Your instructions
Although pictures appear in the entries below, leave them out and print exactly the lines from the first line through the line containing "chamfered corners, lying".

Working data START

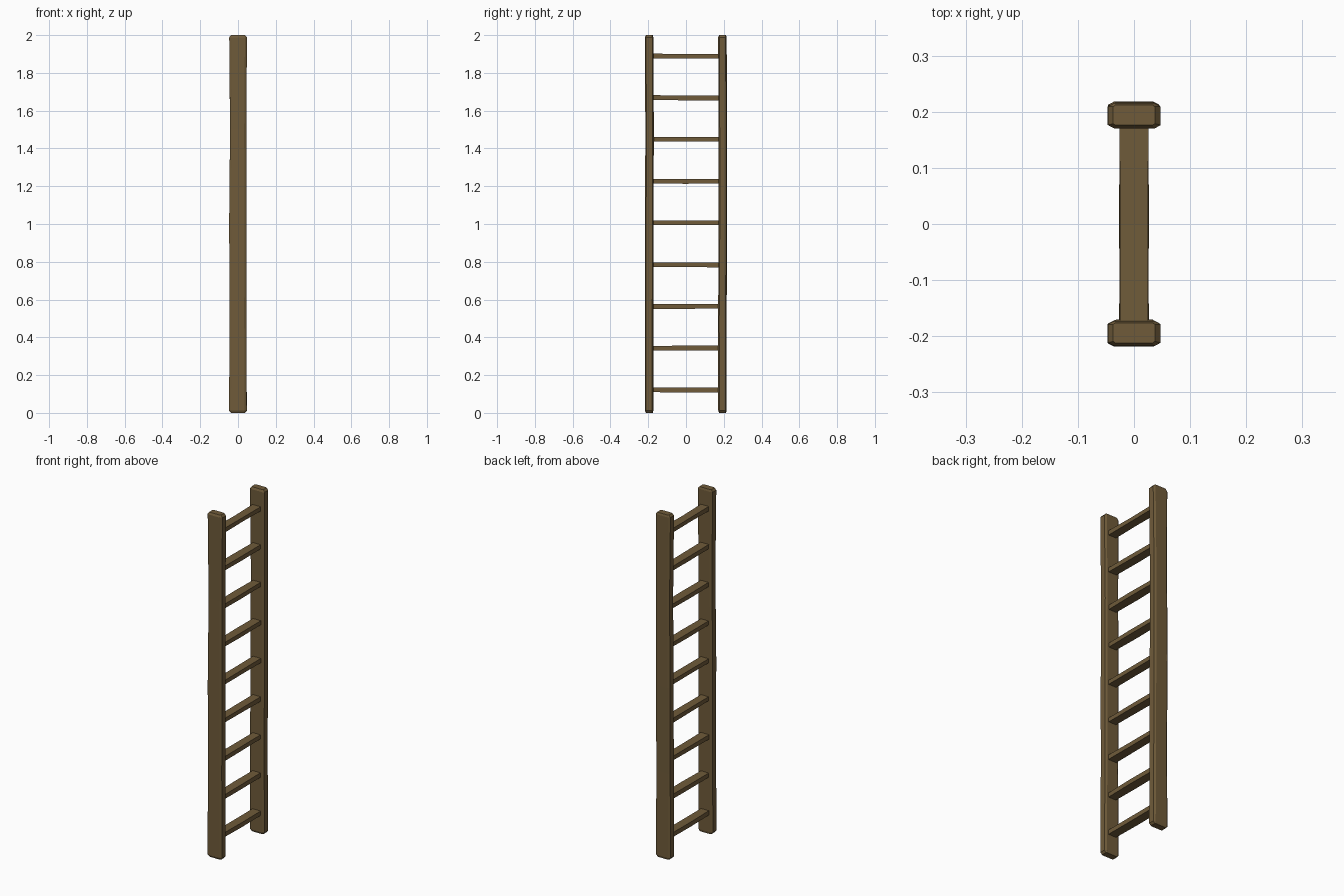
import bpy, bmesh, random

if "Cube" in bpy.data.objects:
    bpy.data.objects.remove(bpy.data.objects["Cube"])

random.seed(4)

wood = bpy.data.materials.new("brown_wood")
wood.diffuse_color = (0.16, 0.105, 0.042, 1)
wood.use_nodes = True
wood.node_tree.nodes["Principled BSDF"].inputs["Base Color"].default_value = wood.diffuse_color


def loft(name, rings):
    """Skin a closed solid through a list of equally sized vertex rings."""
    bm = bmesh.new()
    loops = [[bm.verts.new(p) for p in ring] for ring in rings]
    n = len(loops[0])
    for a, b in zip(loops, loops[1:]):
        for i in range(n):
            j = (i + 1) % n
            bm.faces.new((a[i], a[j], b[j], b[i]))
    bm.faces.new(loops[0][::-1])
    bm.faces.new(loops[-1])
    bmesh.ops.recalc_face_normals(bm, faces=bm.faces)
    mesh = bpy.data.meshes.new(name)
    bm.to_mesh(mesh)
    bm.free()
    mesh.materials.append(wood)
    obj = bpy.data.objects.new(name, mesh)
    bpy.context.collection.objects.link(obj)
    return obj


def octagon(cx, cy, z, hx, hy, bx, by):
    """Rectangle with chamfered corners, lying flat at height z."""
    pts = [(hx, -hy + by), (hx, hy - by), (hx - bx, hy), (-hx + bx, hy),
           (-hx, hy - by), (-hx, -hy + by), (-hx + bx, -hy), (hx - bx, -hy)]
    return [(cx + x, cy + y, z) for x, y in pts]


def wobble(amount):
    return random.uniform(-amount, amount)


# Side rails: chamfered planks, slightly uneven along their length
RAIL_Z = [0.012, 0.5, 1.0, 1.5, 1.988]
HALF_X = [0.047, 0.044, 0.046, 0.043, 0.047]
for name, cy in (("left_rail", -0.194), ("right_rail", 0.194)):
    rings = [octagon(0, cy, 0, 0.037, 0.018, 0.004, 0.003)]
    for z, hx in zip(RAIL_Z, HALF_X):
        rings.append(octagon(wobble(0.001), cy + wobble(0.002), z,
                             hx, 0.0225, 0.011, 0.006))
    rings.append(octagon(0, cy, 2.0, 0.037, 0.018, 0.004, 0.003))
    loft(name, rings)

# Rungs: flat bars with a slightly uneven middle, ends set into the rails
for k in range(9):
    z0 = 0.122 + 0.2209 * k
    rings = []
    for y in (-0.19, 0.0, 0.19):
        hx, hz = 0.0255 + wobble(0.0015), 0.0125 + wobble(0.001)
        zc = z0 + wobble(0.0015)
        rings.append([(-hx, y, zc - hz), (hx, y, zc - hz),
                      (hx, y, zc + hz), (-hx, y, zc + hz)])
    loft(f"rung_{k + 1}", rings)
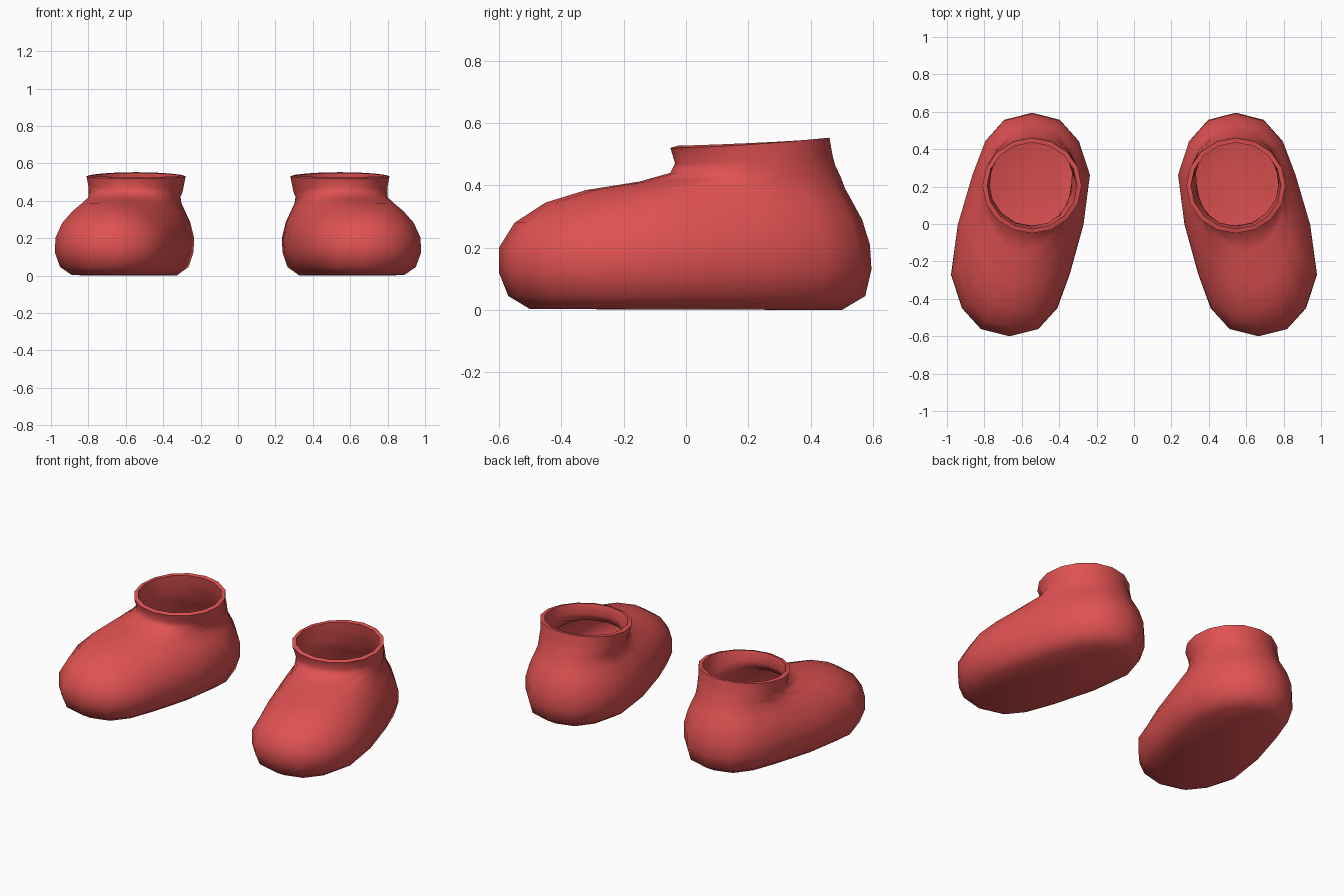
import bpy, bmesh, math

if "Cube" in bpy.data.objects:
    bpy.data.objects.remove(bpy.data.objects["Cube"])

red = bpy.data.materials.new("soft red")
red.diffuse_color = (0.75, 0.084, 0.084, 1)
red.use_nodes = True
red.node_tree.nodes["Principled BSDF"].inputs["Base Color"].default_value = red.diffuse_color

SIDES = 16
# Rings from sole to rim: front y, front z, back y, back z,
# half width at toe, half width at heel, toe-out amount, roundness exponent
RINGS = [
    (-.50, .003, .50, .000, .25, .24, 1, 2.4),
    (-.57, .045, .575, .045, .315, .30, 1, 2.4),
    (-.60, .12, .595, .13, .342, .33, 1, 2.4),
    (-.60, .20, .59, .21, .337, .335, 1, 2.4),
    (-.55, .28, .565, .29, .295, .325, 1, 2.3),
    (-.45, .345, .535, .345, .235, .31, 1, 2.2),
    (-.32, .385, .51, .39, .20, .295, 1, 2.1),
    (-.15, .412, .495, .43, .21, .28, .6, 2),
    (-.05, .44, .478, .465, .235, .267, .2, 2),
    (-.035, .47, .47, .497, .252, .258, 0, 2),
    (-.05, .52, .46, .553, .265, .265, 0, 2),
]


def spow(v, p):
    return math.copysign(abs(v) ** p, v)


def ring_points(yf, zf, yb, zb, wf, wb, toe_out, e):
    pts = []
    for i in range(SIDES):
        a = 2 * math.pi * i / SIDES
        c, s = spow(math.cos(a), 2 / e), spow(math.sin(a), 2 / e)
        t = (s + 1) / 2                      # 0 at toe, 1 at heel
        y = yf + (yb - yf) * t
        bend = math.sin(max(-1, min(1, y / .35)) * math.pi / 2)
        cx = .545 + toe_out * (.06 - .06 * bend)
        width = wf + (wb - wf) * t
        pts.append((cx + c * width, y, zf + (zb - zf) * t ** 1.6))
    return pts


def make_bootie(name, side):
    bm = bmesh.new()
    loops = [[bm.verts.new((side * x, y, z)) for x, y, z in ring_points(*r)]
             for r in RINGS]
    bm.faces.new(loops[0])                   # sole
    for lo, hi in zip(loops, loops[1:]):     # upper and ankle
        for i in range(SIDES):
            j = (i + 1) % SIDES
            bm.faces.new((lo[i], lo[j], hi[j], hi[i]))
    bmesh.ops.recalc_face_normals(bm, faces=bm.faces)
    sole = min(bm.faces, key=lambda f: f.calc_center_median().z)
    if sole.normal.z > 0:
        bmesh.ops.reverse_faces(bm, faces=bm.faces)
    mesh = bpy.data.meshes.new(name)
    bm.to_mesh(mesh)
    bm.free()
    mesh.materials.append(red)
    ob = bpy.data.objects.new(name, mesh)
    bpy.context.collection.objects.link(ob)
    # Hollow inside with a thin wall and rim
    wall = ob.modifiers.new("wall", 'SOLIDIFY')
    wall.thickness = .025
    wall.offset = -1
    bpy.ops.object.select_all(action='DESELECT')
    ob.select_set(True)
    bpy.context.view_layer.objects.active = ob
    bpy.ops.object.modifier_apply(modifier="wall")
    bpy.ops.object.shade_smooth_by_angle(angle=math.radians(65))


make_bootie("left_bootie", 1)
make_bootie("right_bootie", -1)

Working data END

Answer below
import bpy, bmesh, random

if "Cube" in bpy.data.objects:
    bpy.data.objects.remove(bpy.data.objects["Cube"])

random.seed(4)

wood = bpy.data.materials.new("brown_wood")
wood.diffuse_color = (0.16, 0.105, 0.042, 1)
wood.use_nodes = True
wood.node_tree.nodes["Principled BSDF"].inputs["Base Color"].default_value = wood.diffuse_color


def loft(name, rings):
    """Skin a closed solid through a list of equally sized vertex rings."""
    bm = bmesh.new()
    loops = [[bm.verts.new(p) for p in ring] for ring in rings]
    n = len(loops[0])
    for a, b in zip(loops, loops[1:]):
        for i in range(n):
            j = (i + 1) % n
            bm.faces.new((a[i], a[j], b[j], b[i]))
    bm.faces.new(loops[0][::-1])
    bm.faces.new(loops[-1])
    bmesh.ops.recalc_face_normals(bm, faces=bm.faces)
    mesh = bpy.data.meshes.new(name)
    bm.to_mesh(mesh)
    bm.free()
    mesh.materials.append(wood)
    obj = bpy.data.objects.new(name, mesh)
    bpy.context.collection.objects.link(obj)
    return obj


def octagon(cx, cy, z, hx, hy, bx, by):
    """Rectangle with chamfered corners, lying flat at height z."""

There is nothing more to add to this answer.